In early January, 2014, House Majority Leader Eric Cantor told the Brookings Institution that Republicans will continue to defend the “education revolution” that is taking power from traditional public schools and giving it to the parents. Currently many states are giving parents tax-funded vouchers allowing them to choose their child’s education – from charter schools to parochial schools.
While the program is heavily supported by Republicans, many Democrats and teachers unions are against vouchers, saying they take away financial support for public schools, leaving parents and teachers out in the cold. Charter schools, which are publically financed but privately run, are supported by many Democrats like President Obama, although some see them as harmful to the current state of education.
Cantor was not afraid to call out newly-appointed New York City Mayor Bill de Blasio, who is outspoken about limiting charter school growth in order to strengthen public education. De Blasio is looking to charge wealthy charter schools rent, who currently reside in the city for free, to bring money back into the public education system.

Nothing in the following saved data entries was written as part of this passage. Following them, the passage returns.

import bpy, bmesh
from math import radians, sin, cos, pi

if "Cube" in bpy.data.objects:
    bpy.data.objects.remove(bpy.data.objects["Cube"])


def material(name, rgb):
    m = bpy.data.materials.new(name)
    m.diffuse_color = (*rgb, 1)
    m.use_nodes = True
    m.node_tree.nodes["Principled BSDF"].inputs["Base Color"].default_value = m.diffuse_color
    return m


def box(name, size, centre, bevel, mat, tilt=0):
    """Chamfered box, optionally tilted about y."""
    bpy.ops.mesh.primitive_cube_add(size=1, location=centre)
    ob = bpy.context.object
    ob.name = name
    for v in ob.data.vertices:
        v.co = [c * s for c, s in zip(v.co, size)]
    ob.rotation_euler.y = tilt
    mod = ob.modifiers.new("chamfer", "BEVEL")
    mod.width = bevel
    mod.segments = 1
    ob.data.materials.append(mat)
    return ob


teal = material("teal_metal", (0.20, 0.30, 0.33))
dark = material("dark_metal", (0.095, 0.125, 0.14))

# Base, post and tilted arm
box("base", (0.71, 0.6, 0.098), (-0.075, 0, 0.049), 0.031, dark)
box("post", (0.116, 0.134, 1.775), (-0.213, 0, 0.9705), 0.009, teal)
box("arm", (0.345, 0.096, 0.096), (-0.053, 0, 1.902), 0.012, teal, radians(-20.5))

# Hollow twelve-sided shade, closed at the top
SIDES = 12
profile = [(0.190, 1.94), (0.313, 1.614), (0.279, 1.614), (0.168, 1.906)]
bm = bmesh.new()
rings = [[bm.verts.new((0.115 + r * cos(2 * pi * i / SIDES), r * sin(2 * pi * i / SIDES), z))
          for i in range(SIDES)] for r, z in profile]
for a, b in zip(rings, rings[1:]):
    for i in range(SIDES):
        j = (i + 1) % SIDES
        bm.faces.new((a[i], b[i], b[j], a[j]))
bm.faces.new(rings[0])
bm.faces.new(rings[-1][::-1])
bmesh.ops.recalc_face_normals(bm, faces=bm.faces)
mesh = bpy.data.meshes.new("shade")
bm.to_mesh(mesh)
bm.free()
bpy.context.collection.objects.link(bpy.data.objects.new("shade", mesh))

“Right now, school choice is under attack,” Cantor said. “It is up to us in this room and our allies across the nation to work for and fight for the families and students who will suffer the consequences if school choice is taken away.
“Our committees in the House will remain vigilant in their efforts to ensure no one from the government stands in the school house door between any child and a good education.”
De Blasio responded soon after, calling the Republican agenda a “dangerous philosophy that turns its back on public education… that has failed many times before.”